- **Prompt**:
Below is a set of records. Repeat them verbatim without the pictures.

========

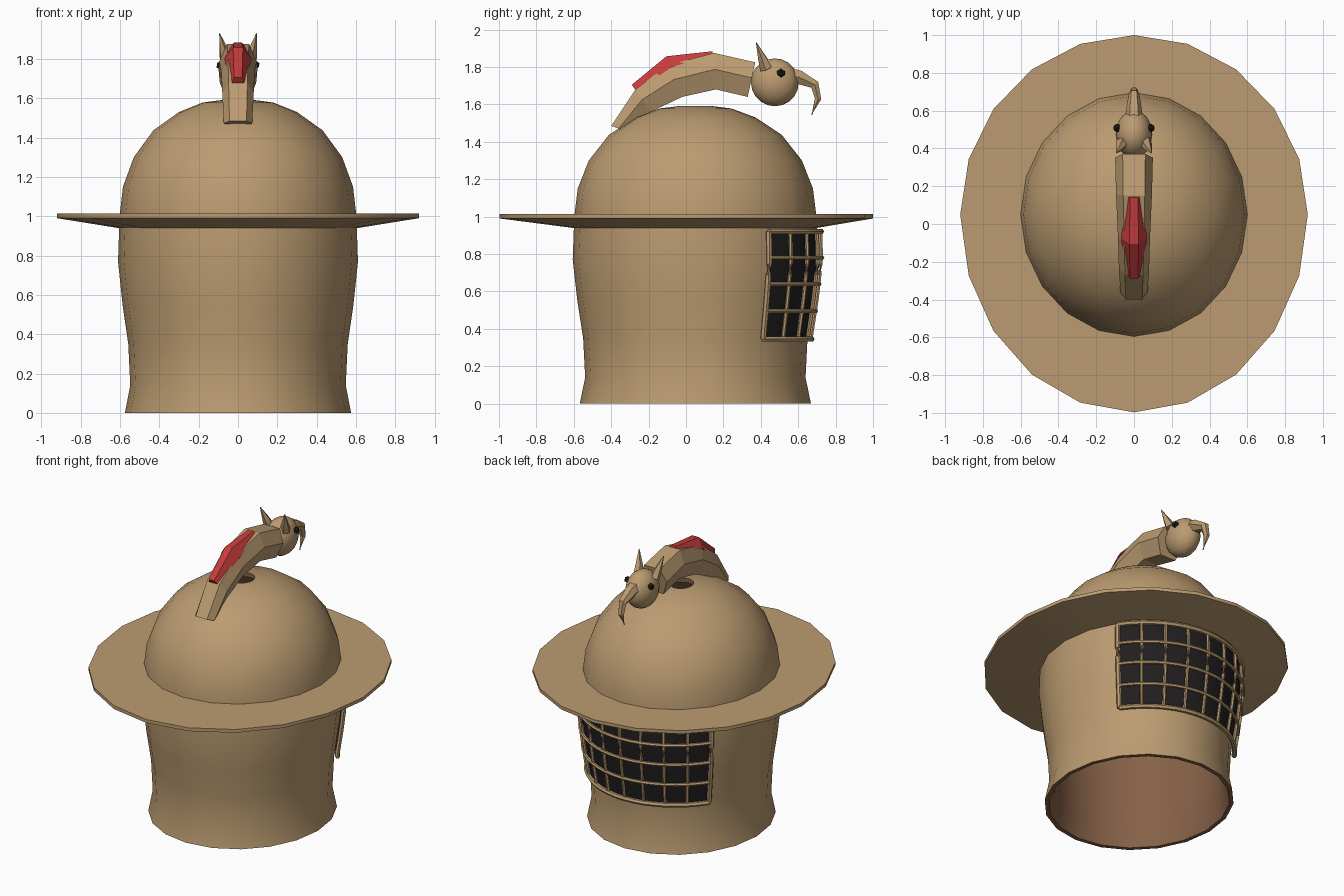
import bpy, bmesh
from math import sin, cos, pi, radians
from mathutils import Vector

if "Cube" in bpy.data.objects:
    bpy.data.objects.remove(bpy.data.objects["Cube"])

CY = 0.05          # helmet axis in y
K = 1.075          # depth / width ratio of the helmet


def material(name, rgb):
    m = bpy.data.materials.new(name)
    m.diffuse_color = (*rgb, 1)
    m.use_nodes = True
    m.node_tree.nodes["Principled BSDF"].inputs["Base Color"].default_value = m.diffuse_color
    return m


TAN = material("tan", (0.50, 0.33, 0.165))
BROWN = material("lining_brown", (0.24, 0.12, 0.065))
RED = material("red", (0.58, 0.045, 0.045))
DARK = material("dark", (0.015, 0.013, 0.014))


def finish(name, bm, mats, smooth=None):
    bmesh.ops.recalc_face_normals(bm, faces=bm.faces[:])
    me = bpy.data.meshes.new(name)
    bm.to_mesh(me)
    bm.free()
    for m in mats:
        me.materials.append(m)
    ob = bpy.data.objects.new(name, me)
    bpy.context.collection.objects.link(ob)
    if smooth:
        bpy.ops.object.select_all(action='DESELECT')
        ob.select_set(True)
        bpy.context.view_layer.objects.active = ob
        bpy.ops.object.shade_smooth_by_angle(angle=radians(smooth))
    return ob


def loft(bm, rings, loop=False, caps=True, wrap=True, mat=lambda i: 0):
    """Skin a list of equal-length point rings."""
    vs = [[bm.verts.new(p) for p in r] for r in rings]
    n = len(vs[0])
    for i in range(len(vs) if loop else len(vs) - 1):
        a, b = vs[i], vs[(i + 1) % len(vs)]
        for j in range(n if wrap else n - 1):
            k = (j + 1) % n
            bm.faces.new((a[j], a[k], b[k], b[j])).material_index = mat(i)
    if caps and not loop:
        bm.faces.new(vs[0])
        bm.faces.new(vs[-1])


def oval(r, z, back=K, front=K, n=20):
    pts = []
    for i in range(n):
        a = 2 * pi * i / n
        s = sin(a)
        pts.append((r * cos(a), CY + r * s * (back if s > 0 else front), z))
    return pts


def tube(bm, path, radii, sides=6):
    """Tapered tube along a path of points."""
    path = [Vector(p) for p in path]
    rings = []
    for i, p in enumerate(path):
        d = (path[min(i + 1, len(path) - 1)] - path[max(i - 1, 0)]).normalized()
        u = d.cross(Vector((0, 0, 1)))
        if u.length < 0.1:
            u = d.cross(Vector((p.x, p.y - CY, 0)))
        u.normalize()
        v = u.cross(d)
        rings.append([p + radii[i] * (u * cos(2 * pi * k / sides) + v * sin(2 * pi * k / sides))
                      for k in range(sides)])
    loft(bm, rings)


# helmet shell: outer profile up, inner profile back down, hole at the crown
PROFILE = [(.575, 0), (.548, .14), (.558, .35), (.587, .55), (.61, .77), (.604, .95), (.60, 1.02),
           (.585, 1.15), (.53, 1.30), (.43, 1.437), (.30, 1.53), (.18, 1.578), (.075, 1.592)]
inner = [(r - .026, z - max(0, z - 1) * .045) for r, z in PROFILE[:-1]] + [(.075, 1.562)]
bm = bmesh.new()
n_out = len(PROFILE)
loft(bm, [oval(r, z) for r, z in PROFILE + inner[::-1]], loop=True,
     mat=lambda i: 1 if i >= n_out - 1 else 0)
finish("helmet_shell", bm, [TAN, BROWN], 40)

# brim: flat on top, bevelled underneath, longer at the front
bm = bmesh.new()
loft(bm, [oval(.585, 1.013), oval(.92, 1.013, .95 / .92, 1.047 / .92),
          oval(.92, .99, .95 / .92, 1.047 / .92), oval(.59, .937)], loop=True)
finish("brim", bm, [TAN], 30)


def radius_at(z):
    for (r0, z0), (r1, z1) in zip(PROFILE, PROFILE[1:]):
        if z0 <= z <= z1:
            return r0 + (r1 - r0) * (z - z0) / (z1 - z0)


def on_shell(deg, z, off):
    r = radius_at(z)
    a = radians(deg)
    return ((r + off) * cos(a), CY + (r * K + off) * sin(a), z)


# vent window with a grille of 8 x 4 cells
ANGLES = [36 + 13.5 * i for i in range(9)]
HEIGHTS = [.92, .78, .64, .495, .345]
bm = bmesh.new()
fine = [36 + 6.75 * i for i in range(17)]
levels = [.345 + .0575 * i for i in range(11)]
loft(bm, [[on_shell(a, z, .009) for a in fine] for z in levels], caps=False, wrap=False)
finish("vent_panel", bm, [DARK], 40)

bm = bmesh.new()
for i, a in enumerate(ANGLES):
    r = .016 if i in (0, 8) else .011
    tube(bm, [on_shell(a, z, .018) for z in levels], [r] * len(levels))
for i, z in enumerate(HEIGHTS):
    r = .016 if i in (0, 4) else .012
    tube(bm, [on_shell(a, z, .022) for a in fine], [r] * len(fine))
finish("vent_grille", bm, [TAN])

# crest neck: six-sided sections given by top point, bottom point, half width
NECK = [(-.40, 1.485, -.31, 1.455, .072), (-.27, 1.68, -.19, 1.56, .08),
        (-.10, 1.81, -.02, 1.64, .085), (.15, 1.875, .16, 1.68, .095),
        (.37, 1.825, .33, 1.64, .10)]
bm = bmesh.new()
rings = []
for ty, tz, by, bz, w in NECK:
    my, mz = ty * .55 + by * .45, tz * .55 + bz * .45
    t = w * .6
    rings.append([(-t, ty, tz), (t, ty, tz), (w, my, mz), (t, by, bz), (-t, by, bz), (-w, my, mz)])
loft(bm, rings)
finish("crest_neck", bm, [TAN])

# red ridge on the neck: narrow top, wider foot, widest in the middle
RIDGE = [(-.29, 1.705, -.265, 1.67, .02, .035), (-.105, 1.857, -.075, 1.80, .025, .07),
         (.14, 1.884, .145, 1.865, .02, .035)]
bm = bmesh.new()
loft(bm, [[(-a, ty, tz), (a, ty, tz), (b, by, bz), (-b, by, bz)] for ty, tz, by, bz, a, b in RIDGE])
finish("red_ridge", bm, [RED])

# head
bm = bmesh.new()
bmesh.ops.create_uvsphere(bm, u_segments=16, v_segments=10, radius=1)
bmesh.ops.scale(bm, vec=(.097, .128, .128), verts=bm.verts[:])
bmesh.ops.translate(bm, vec=(0, .475, 1.718), verts=bm.verts[:])
finish("crest_head", bm, [TAN], 50)

# hooked beak
bm = bmesh.new()
tube(bm, [(0, .55, 1.755), (0, .605, 1.745), (0, .688, 1.705), (0, .706, 1.63), (0, .672, 1.545)],
     [.048, .042, .028, .02, .004])
finish("beak", bm, [TAN])

# horns and eyes, mirrored left and right
for s, side in ((1, "right"), (-1, "left")):
    bm = bmesh.new()
    tube(bm, [(s * .062, .43, 1.79), (s * .072, .41, 1.84), (s * .094, .376, 1.93)],
         [.034, .025, .002], 5)
    finish("horn_" + side, bm, [TAN])
    bm = bmesh.new()
    bmesh.ops.create_icosphere(bm, subdivisions=1, radius=.024)
    bmesh.ops.translate(bm, vec=(s * .088, .508, 1.768), verts=bm.verts[:])
    finish("eye_" + side, bm, [DARK])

========

- **Completed task**:
import bpy, bmesh
from math import sin, cos, pi, radians
from mathutils import Vector

if "Cube" in bpy.data.objects:
    bpy.data.objects.remove(bpy.data.objects["Cube"])

CY = 0.05          # helmet axis in y
K = 1.075          # depth / width ratio of the helmet


def material(name, rgb):
    m = bpy.data.materials.new(name)
    m.diffuse_color = (*rgb, 1)
    m.use_nodes = True
    m.node_tree.nodes["Principled BSDF"].inputs["Base Color"].default_value = m.diffuse_color
    return m


TAN = material("tan", (0.50, 0.33, 0.165))
BROWN = material("lining_brown", (0.24, 0.12, 0.065))
RED = material("red", (0.58, 0.045, 0.045))
DARK = material("dark", (0.015, 0.013, 0.014))


def finish(name, bm, mats, smooth=None):
    bmesh.ops.recalc_face_normals(bm, faces=bm.faces[:])
    me = bpy.data.meshes.new(name)
    bm.to_mesh(me)
    bm.free()
    for m in mats:
        me.materials.append(m)
    ob = bpy.data.objects.new(name, me)
    bpy.context.collection.objects.link(ob)
    if smooth:
        bpy.ops.object.select_all(action='DESELECT')
        ob.select_set(True)
        bpy.context.view_layer.objects.active = ob
        bpy.ops.object.shade_smooth_by_angle(angle=radians(smooth))
    return ob


def loft(bm, rings, loop=False, caps=True, wrap=True, mat=lambda i: 0):
    """Skin a list of equal-length point rings."""
    vs = [[bm.verts.new(p) for p in r] for r in rings]
    n = len(vs[0])
    for i in range(len(vs) if loop else len(vs) - 1):
        a, b = vs[i], vs[(i + 1) % len(vs)]
        for j in range(n if wrap else n - 1):
            k = (j + 1) % n
            bm.faces.new((a[j], a[k], b[k], b[j])).material_index = mat(i)
    if caps and not loop:
        bm.faces.new(vs[0])
        bm.faces.new(vs[-1])


def oval(r, z, back=K, front=K, n=20):
    pts = []
    for i in range(n):
        a = 2 * pi * i / n
        s = sin(a)
        pts.append((r * cos(a), CY + r * s * (back if s > 0 else front), z))
    return pts


def tube(bm, path, radii, sides=6):
    """Tapered tube along a path of points."""
    path = [Vector(p) for p in path]
    rings = []
    for i, p in enumerate(path):
        d = (path[min(i + 1, len(path) - 1)] - path[max(i - 1, 0)]).normalized()
        u = d.cross(Vector((0, 0, 1)))
        if u.length < 0.1:
            u = d.cross(Vector((p.x, p.y - CY, 0)))
        u.normalize()
        v = u.cross(d)
        rings.append([p + radii[i] * (u * cos(2 * pi * k / sides) + v * sin(2 * pi * k / sides))
                      for k in range(sides)])
    loft(bm, rings)


# helmet shell: outer profile up, inner profile back down, hole at the crown
PROFILE = [(.575, 0), (.548, .14), (.558, .35), (.587, .55), (.61, .77), (.604, .95), (.60, 1.02),
           (.585, 1.15), (.53, 1.30), (.43, 1.437), (.30, 1.53), (.18, 1.578), (.075, 1.592)]
inner = [(r - .026, z - max(0, z - 1) * .045) for r, z in PROFILE[:-1]] + [(.075, 1.562)]
bm = bmesh.new()
n_out = len(PROFILE)
loft(bm, [oval(r, z) for r, z in PROFILE + inner[::-1]], loop=True,
     mat=lambda i: 1 if i >= n_out - 1 else 0)
finish("helmet_shell", bm, [TAN, BROWN], 40)

# brim: flat on top, bevelled underneath, longer at the front
bm = bmesh.new()
loft(bm, [oval(.585, 1.013), oval(.92, 1.013, .95 / .92, 1.047 / .92),
          oval(.92, .99, .95 / .92, 1.047 / .92), oval(.59, .937)], loop=True)
finish("brim", bm, [TAN], 30)


def radius_at(z):
    for (r0, z0), (r1, z1) in zip(PROFILE, PROFILE[1:]):
        if z0 <= z <= z1:
            return r0 + (r1 - r0) * (z - z0) / (z1 - z0)


def on_shell(deg, z, off):
    r = radius_at(z)
    a = radians(deg)
    return ((r + off) * cos(a), CY + (r * K + off) * sin(a), z)


# vent window with a grille of 8 x 4 cells
ANGLES = [36 + 13.5 * i for i in range(9)]
HEIGHTS = [.92, .78, .64, .495, .345]
bm = bmesh.new()
fine = [36 + 6.75 * i for i in range(17)]
levels = [.345 + .0575 * i for i in range(11)]
loft(bm, [[on_shell(a, z, .009) for a in fine] for z in levels], caps=False, wrap=False)
finish("vent_panel", bm, [DARK], 40)

bm = bmesh.new()
for i, a in enumerate(ANGLES):
    r = .016 if i in (0, 8) else .011
    tube(bm, [on_shell(a, z, .018) for z in levels], [r] * len(levels))
for i, z in enumerate(HEIGHTS):
    r = .016 if i in (0, 4) else .012
    tube(bm, [on_shell(a, z, .022) for a in fine], [r] * len(fine))
finish("vent_grille", bm, [TAN])

# crest neck: six-sided sections given by top point, bottom point, half width
NECK = [(-.40, 1.485, -.31, 1.455, .072), (-.27, 1.68, -.19, 1.56, .08),
        (-.10, 1.81, -.02, 1.64, .085), (.15, 1.875, .16, 1.68, .095),
        (.37, 1.825, .33, 1.64, .10)]
bm = bmesh.new()
rings = []
for ty, tz, by, bz, w in NECK:
    my, mz = ty * .55 + by * .45, tz * .55 + bz * .45
    t = w * .6
    rings.append([(-t, ty, tz), (t, ty, tz), (w, my, mz), (t, by, bz), (-t, by, bz), (-w, my, mz)])
loft(bm, rings)
finish("crest_neck", bm, [TAN])

# red ridge on the neck: narrow top, wider foot, widest in the middle
RIDGE = [(-.29, 1.705, -.265, 1.67, .02, .035), (-.105, 1.857, -.075, 1.80, .025, .07),
         (.14, 1.884, .145, 1.865, .02, .035)]
bm = bmesh.new()
loft(bm, [[(-a, ty, tz), (a, ty, tz), (b, by, bz), (-b, by, bz)] for ty, tz, by, bz, a, b in RIDGE])
finish("red_ridge", bm, [RED])

# head
bm = bmesh.new()
bmesh.ops.create_uvsphere(bm, u_segments=16, v_segments=10, radius=1)
bmesh.ops.scale(bm, vec=(.097, .128, .128), verts=bm.verts[:])
bmesh.ops.translate(bm, vec=(0, .475, 1.718), verts=bm.verts[:])
finish("crest_head", bm, [TAN], 50)

# hooked beak
bm = bmesh.new()
tube(bm, [(0, .55, 1.755), (0, .605, 1.745), (0, .688, 1.705), (0, .706, 1.63), (0, .672, 1.545)],
     [.048, .042, .028, .02, .004])
finish("beak", bm, [TAN])

# horns and eyes, mirrored left and right
for s, side in ((1, "right"), (-1, "left")):
    bm = bmesh.new()
    tube(bm, [(s * .062, .43, 1.79), (s * .072, .41, 1.84), (s * .094, .376, 1.93)],
         [.034, .025, .002], 5)
    finish("horn_" + side, bm, [TAN])
    bm = bmesh.new()
    bmesh.ops.create_icosphere(bm, subdivisions=1, radius=.024)
    bmesh.ops.translate(bm, vec=(s * .088, .508, 1.768), verts=bm.verts[:])
    finish("eye_" + side, bm, [DARK])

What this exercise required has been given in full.